Thursday, November 30, 2023

Flashback, November 1963: Master Filmmaker Kurosawa Caps Crime-Thriller Quartet With ‘High and Low’

International audiences had become accustomed to daringly innovative cinematography and visual storytelling by Japanese writer-director Akira Kurosawa, even when he turned to foreign influences such as the American Western (The Seven Samurai), Dostoevsky (The Idiot), Shakespeare (Throne of Blood), Gorky (The Lower Depths) and Shakespeare (Throne of Blood) for his examinations of his own country’s psychology.

But with High and Low, which premiered in the U.S. 60 years ago this month (and, incidentally, in the week following the JFK assassination), this supremely influential figure in world cinema turned to a genre that had come particularly to fascinate him: the crime thriller, in this case based on the American pulp novel King’s Ransom, by Ed McBain.

Trust me, not every adaptation of one of McBain’s 87th Precinct novels works. As evidence, I submit two 1990’s TV movies in the long-running Columbo series, “Undercover" (based on Jigsaw) and “No Time to Die” (source: So Long As You Both Shall Live), by general agreement of fans of Peter Falk’s rumpled detective the nadir of the series—and the only two stories not written originally for the show.

But Kurosawa did not merely translate the setting of McBain’s police procedural from an American metropolis to Japan. 

By confining the accomplices in the kidnapping to the margins of the story, Kurosawa (who collaborated on the screenplay with Hideo Oguni, Eijiro Hisaita, and Ryuzo Kikushima) concentrated on the relationship between the crime’s ringleader and wealthy industrialist Kingo Gondo (played by Toshiro Mifune, paired with Kurosawa for the 15th and next to last time)—one with unexpected subtleties and class tensions.

Being most familiar with Kurosawa’s samurai films and historical epics, I was surprised to see how fluidly he handled a contemporary setting. But I may have been even more astonished to learn that High and Low represented his fourth venture into Japanese film noir, following Drunken Angel, Stray Dog, and The Bad Sleep Well.

The environment of this film is far removed from the agrarian world of so many earlier Kurosawa films. By this point in the 1960s, Japan was achieving levels of consumer spending and financial sophistication unimaginable before World War II.

“In Japan, the society progressed through a rapid growth, which was an unnatural process,” Kurosawa remembered. “Daily life lost its natural course. To live, it became necessary to work beyond one's abilities. That's why instability among people has increased.”

In the script that Kurosawa helped fashion from the McBain novel, that “instability” gave rise to a kidnapping, reflecting a frightening national trend of the time. (Kurosawa himself had received kidnapping threats involving his own daughter, Kazuko Kurosawa).

Gondo, a hard-charging footwear tycoon, not only faces a blackmail demand that could bankrupt him—just when he needs the money to fend off an internal coup—but won’t even be paying for his own family member, as the kidnapper has mistakenly snatched the son of Gondo’s chauffeur.

The planned ransom exchange on a bullet train is one of Kurosawa’s most exciting sequences, brisk with motion.

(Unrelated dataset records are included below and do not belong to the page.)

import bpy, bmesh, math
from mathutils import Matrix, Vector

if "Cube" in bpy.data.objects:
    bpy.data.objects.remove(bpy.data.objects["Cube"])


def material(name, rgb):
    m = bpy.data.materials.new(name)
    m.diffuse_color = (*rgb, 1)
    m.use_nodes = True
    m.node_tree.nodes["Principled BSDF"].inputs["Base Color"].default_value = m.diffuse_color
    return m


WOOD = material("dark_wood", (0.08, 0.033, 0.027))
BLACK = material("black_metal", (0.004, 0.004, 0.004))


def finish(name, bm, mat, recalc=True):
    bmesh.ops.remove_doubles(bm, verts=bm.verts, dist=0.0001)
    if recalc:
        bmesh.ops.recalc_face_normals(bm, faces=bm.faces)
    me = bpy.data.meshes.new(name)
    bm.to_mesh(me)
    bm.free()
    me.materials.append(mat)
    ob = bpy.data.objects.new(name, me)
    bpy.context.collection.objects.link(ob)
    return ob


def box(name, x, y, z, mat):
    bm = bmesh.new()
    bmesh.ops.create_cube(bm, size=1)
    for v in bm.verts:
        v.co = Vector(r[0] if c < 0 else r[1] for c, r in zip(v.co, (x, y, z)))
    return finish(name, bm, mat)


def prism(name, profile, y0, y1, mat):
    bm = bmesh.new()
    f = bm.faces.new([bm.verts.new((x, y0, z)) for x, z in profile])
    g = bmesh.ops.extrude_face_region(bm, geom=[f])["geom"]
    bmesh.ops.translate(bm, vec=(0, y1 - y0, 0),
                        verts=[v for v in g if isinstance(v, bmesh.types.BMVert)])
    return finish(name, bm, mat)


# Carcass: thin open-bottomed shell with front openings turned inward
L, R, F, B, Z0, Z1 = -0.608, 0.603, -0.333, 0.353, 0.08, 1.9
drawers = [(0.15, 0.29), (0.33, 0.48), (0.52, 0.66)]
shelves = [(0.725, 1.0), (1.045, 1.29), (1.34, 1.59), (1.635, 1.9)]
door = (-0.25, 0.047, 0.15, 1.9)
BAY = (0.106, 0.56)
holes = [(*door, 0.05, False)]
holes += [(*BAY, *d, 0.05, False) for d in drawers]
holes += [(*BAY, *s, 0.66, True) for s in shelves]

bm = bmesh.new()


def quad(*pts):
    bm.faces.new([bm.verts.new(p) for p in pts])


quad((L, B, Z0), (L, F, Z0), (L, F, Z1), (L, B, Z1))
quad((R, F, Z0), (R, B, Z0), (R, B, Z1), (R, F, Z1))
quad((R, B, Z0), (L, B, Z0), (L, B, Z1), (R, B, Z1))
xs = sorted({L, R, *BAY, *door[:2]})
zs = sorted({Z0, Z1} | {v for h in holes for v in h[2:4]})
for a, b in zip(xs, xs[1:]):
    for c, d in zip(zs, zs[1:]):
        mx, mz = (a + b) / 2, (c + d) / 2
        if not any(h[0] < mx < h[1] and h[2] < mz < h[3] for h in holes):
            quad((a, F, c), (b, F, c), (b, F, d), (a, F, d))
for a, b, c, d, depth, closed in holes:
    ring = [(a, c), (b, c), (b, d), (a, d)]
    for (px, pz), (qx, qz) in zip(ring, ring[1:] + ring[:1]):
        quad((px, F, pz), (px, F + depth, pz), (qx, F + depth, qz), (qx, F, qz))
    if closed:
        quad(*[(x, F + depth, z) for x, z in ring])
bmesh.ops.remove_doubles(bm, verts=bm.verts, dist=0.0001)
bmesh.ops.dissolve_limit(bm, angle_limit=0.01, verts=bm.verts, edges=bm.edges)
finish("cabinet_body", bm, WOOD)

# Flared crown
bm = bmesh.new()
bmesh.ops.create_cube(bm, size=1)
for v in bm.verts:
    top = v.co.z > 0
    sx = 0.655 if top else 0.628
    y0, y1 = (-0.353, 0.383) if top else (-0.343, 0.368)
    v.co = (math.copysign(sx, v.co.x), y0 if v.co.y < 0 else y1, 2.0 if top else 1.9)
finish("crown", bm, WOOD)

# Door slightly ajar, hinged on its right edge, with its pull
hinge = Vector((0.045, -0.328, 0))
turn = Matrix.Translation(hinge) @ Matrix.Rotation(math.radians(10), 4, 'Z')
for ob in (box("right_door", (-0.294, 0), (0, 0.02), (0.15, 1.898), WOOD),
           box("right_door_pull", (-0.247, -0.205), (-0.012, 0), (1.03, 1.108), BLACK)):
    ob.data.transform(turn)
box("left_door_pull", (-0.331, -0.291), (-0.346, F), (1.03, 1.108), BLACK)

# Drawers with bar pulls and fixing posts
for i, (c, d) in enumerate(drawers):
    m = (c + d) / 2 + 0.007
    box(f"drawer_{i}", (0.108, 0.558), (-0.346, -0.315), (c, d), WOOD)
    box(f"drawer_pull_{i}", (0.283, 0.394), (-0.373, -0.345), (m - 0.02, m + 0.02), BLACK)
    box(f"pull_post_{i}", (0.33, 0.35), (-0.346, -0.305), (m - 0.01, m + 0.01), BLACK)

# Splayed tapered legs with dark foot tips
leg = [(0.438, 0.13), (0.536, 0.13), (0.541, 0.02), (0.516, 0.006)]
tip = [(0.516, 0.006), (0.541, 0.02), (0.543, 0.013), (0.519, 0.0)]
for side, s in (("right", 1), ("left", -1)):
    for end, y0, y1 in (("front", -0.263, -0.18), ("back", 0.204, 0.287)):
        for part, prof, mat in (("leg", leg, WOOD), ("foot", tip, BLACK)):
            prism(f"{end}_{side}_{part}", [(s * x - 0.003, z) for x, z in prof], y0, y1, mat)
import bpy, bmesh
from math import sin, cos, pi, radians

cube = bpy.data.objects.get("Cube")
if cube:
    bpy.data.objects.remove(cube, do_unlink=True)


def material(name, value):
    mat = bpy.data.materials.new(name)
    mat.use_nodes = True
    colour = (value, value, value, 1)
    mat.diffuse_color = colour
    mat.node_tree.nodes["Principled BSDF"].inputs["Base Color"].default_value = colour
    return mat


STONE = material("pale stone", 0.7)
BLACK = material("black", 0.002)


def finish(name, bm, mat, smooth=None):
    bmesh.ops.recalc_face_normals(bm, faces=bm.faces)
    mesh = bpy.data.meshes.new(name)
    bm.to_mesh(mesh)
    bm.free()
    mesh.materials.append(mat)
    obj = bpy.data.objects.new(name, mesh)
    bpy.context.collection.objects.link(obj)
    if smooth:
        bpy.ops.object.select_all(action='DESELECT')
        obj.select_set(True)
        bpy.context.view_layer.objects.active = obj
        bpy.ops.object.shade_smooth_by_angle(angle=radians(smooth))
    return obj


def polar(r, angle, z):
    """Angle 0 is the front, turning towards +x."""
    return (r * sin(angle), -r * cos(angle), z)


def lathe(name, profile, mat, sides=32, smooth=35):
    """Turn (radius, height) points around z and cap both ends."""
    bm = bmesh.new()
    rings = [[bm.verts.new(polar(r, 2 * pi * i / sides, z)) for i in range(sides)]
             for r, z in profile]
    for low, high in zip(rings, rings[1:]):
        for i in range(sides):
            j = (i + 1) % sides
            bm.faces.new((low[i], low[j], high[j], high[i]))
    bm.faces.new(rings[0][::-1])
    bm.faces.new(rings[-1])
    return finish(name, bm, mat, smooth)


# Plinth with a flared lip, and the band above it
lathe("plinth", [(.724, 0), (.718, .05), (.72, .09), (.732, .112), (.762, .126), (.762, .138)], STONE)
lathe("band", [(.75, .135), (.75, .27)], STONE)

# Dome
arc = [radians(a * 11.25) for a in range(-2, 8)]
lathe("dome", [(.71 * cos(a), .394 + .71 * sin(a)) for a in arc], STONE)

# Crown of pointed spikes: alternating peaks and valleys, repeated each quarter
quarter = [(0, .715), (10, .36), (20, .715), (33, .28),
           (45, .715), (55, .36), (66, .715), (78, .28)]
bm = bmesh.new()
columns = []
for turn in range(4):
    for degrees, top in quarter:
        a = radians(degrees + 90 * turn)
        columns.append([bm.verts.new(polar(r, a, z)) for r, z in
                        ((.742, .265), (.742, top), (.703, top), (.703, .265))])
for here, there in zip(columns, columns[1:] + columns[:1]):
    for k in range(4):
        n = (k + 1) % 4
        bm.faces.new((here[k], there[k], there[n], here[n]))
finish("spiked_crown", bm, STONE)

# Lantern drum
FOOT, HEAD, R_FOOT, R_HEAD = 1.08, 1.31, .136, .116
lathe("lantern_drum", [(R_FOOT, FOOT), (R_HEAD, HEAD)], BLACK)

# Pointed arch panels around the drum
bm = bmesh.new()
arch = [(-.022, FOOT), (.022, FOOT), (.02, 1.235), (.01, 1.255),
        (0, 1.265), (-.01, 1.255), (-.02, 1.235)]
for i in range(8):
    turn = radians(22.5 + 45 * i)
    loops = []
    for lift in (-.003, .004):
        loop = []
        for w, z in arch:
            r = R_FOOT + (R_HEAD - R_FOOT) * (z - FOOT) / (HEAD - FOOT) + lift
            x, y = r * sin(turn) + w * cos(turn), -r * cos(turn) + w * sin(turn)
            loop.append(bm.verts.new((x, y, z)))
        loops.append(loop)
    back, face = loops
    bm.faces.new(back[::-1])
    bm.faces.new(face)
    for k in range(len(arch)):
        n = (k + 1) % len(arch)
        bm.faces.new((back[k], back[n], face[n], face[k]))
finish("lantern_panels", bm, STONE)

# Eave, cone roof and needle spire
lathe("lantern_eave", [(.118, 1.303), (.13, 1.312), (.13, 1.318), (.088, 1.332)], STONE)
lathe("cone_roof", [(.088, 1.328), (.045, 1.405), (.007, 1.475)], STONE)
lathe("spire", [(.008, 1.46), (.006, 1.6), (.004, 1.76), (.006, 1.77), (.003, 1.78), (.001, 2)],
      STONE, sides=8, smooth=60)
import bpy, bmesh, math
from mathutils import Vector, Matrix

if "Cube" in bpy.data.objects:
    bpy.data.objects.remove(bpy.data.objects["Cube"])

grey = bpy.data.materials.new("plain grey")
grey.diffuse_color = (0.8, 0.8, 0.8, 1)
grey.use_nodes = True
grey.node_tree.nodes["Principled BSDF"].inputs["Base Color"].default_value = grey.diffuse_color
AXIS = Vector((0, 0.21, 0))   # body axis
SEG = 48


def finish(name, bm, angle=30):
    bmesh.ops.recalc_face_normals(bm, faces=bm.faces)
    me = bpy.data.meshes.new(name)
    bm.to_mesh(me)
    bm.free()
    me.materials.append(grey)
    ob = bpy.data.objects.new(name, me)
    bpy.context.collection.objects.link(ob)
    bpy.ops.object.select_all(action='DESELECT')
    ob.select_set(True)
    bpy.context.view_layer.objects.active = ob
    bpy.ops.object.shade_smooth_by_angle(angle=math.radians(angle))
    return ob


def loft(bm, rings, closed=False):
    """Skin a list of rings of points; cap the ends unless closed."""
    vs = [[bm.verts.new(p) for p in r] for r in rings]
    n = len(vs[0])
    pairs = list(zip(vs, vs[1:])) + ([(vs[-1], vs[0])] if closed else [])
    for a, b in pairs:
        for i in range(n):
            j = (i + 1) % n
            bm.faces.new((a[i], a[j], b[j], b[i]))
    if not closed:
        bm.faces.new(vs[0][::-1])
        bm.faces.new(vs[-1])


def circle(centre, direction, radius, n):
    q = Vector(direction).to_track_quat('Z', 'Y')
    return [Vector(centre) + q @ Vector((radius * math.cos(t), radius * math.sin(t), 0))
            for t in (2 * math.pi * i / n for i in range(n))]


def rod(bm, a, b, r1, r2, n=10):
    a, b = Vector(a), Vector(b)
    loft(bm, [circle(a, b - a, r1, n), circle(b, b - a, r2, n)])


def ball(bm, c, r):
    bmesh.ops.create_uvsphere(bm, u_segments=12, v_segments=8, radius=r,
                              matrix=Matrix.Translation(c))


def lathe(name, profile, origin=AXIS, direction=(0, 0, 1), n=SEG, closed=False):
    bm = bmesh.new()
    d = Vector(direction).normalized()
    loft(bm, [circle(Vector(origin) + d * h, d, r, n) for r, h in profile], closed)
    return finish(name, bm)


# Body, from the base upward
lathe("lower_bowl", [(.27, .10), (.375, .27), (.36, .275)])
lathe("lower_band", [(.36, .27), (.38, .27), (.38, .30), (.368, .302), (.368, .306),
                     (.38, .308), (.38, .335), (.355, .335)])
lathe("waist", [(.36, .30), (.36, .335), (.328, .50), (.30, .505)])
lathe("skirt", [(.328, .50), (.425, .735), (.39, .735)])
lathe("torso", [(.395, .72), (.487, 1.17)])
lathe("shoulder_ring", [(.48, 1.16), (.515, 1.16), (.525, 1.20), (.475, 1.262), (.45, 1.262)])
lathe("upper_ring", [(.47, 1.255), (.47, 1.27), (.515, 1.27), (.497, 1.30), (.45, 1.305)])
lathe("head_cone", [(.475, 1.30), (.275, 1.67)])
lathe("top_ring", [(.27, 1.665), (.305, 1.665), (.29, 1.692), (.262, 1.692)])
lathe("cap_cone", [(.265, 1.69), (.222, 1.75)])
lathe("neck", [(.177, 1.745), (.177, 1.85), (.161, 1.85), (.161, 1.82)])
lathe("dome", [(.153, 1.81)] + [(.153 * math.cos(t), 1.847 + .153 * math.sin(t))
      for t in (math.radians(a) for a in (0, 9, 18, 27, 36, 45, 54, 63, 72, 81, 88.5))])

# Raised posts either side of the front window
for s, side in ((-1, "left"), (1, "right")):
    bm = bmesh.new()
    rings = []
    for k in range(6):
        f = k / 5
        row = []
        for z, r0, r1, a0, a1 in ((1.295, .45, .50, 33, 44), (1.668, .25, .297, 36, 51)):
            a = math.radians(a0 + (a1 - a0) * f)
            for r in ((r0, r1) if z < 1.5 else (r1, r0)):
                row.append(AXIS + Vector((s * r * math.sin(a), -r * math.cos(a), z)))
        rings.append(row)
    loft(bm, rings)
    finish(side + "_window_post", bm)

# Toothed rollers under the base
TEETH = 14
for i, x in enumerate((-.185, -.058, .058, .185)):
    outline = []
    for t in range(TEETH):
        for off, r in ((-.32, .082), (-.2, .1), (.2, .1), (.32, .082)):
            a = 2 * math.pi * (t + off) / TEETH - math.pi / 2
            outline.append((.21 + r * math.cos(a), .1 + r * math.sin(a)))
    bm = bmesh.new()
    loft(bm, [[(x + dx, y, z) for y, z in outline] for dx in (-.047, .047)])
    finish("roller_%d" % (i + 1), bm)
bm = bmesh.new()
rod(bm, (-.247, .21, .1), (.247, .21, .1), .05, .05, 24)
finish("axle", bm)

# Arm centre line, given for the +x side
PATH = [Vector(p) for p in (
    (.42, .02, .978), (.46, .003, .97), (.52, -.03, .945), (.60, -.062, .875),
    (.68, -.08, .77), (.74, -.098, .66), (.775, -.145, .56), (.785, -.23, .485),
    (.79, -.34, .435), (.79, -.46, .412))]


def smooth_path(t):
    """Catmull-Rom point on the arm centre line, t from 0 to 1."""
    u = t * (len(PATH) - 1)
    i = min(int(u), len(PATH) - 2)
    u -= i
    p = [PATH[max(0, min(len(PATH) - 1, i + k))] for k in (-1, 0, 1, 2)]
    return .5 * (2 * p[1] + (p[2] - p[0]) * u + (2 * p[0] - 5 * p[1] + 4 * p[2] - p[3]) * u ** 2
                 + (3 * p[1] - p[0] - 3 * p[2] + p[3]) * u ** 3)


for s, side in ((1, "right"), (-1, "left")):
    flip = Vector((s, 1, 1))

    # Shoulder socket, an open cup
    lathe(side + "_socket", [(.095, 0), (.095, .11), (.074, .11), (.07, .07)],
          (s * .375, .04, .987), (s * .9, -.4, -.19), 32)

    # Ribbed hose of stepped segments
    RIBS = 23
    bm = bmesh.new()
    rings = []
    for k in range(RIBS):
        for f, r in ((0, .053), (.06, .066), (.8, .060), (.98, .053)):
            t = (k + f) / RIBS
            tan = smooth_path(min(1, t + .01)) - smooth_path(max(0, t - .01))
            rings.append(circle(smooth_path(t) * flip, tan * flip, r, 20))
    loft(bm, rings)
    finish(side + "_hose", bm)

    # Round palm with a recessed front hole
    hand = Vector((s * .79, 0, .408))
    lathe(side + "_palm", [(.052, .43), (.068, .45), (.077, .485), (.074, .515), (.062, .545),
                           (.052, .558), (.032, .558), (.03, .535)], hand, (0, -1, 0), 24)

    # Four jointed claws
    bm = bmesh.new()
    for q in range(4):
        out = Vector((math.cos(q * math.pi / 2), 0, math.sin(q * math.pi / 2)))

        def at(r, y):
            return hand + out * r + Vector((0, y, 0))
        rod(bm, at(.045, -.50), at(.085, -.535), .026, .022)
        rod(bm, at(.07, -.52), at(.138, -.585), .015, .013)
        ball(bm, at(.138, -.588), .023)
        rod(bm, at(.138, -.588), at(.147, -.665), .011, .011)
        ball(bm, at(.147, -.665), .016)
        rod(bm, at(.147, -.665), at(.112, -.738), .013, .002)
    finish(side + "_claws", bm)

But scenes set in Gondo’s home, though stationary, work equally well, as Kurosawa focuses on the tension engulfing Mifune, a normally forceful actor here required to register his emotions with greater restraint.

Over the years, I had come to admire such Kurosawa gems as Rashomon, The Hidden Fortress, Yojimbo, and, of course, The Seven Samurai. But I was pleasantly surprised by his change of pace in High and Low

It was the highest-grossing film in Japan in the year of its release, and with its powerful energy and deep moral seriousness, it also happens to be an uncommonly thoughtful thriller. 

No comments: